>>>>

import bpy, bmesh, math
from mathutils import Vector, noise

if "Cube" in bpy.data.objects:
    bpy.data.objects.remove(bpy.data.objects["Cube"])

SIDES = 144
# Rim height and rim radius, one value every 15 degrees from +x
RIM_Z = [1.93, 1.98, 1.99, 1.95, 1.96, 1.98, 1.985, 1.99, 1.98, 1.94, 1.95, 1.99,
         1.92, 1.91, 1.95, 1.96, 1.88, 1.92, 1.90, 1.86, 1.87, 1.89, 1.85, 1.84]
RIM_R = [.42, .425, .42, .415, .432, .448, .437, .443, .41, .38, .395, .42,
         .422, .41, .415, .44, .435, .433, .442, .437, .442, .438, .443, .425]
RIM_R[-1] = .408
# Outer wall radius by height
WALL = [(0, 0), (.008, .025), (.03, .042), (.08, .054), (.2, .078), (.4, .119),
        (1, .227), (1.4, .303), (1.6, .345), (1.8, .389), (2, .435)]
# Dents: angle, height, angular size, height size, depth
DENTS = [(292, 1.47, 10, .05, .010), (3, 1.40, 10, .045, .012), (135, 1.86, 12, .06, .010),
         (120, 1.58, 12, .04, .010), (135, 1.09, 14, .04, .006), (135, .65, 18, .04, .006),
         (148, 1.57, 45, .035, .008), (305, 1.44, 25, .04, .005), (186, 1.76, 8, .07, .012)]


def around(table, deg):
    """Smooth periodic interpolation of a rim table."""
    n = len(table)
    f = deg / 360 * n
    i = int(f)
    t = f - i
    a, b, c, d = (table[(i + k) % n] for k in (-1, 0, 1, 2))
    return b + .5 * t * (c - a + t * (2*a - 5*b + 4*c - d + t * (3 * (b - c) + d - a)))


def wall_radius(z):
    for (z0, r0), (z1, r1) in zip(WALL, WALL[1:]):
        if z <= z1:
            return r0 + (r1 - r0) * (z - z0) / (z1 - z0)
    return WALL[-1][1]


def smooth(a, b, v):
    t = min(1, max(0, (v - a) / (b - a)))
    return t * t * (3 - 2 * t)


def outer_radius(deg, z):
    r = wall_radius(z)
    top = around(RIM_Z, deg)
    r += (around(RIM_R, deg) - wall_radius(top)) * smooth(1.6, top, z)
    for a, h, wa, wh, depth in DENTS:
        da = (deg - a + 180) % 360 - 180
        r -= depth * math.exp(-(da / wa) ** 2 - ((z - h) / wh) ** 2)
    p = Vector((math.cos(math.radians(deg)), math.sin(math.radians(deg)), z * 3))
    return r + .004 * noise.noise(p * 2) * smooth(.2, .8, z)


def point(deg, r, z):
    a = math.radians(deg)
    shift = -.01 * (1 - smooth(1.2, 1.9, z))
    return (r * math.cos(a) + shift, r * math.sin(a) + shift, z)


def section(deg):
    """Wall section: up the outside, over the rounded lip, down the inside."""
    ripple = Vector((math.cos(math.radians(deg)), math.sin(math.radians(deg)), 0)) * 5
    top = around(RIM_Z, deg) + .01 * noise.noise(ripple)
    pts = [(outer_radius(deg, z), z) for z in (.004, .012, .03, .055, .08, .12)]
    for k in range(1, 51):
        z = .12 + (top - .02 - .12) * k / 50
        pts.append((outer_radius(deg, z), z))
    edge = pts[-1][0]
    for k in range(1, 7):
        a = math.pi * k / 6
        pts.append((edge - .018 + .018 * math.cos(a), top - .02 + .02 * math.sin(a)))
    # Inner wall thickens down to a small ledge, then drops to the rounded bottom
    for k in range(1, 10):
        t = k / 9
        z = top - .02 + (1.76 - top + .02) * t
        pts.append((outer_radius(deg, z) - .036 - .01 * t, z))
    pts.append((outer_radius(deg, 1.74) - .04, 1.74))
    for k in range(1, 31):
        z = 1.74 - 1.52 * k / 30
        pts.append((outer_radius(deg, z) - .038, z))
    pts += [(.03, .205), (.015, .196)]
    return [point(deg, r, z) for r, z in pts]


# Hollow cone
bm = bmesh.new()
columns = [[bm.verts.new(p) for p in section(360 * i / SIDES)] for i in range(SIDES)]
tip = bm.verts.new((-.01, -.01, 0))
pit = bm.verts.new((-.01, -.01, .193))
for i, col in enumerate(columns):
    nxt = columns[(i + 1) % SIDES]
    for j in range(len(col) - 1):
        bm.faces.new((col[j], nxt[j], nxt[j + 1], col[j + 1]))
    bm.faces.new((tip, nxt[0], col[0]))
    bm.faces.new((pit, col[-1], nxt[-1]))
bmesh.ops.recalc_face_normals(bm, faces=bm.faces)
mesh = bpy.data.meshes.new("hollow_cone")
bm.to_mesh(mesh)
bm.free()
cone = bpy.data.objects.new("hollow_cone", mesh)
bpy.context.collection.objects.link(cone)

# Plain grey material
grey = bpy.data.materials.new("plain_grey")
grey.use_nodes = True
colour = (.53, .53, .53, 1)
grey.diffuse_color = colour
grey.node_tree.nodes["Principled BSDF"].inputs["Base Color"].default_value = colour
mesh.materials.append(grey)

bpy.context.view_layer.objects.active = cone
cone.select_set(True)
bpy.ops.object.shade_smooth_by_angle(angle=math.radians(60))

<<<<

WHAT THIS TASK INVOLVES: What is the number of lines in the listing above that contain the word "materials"? Reply with that number alone.

TASK ANSWER: 2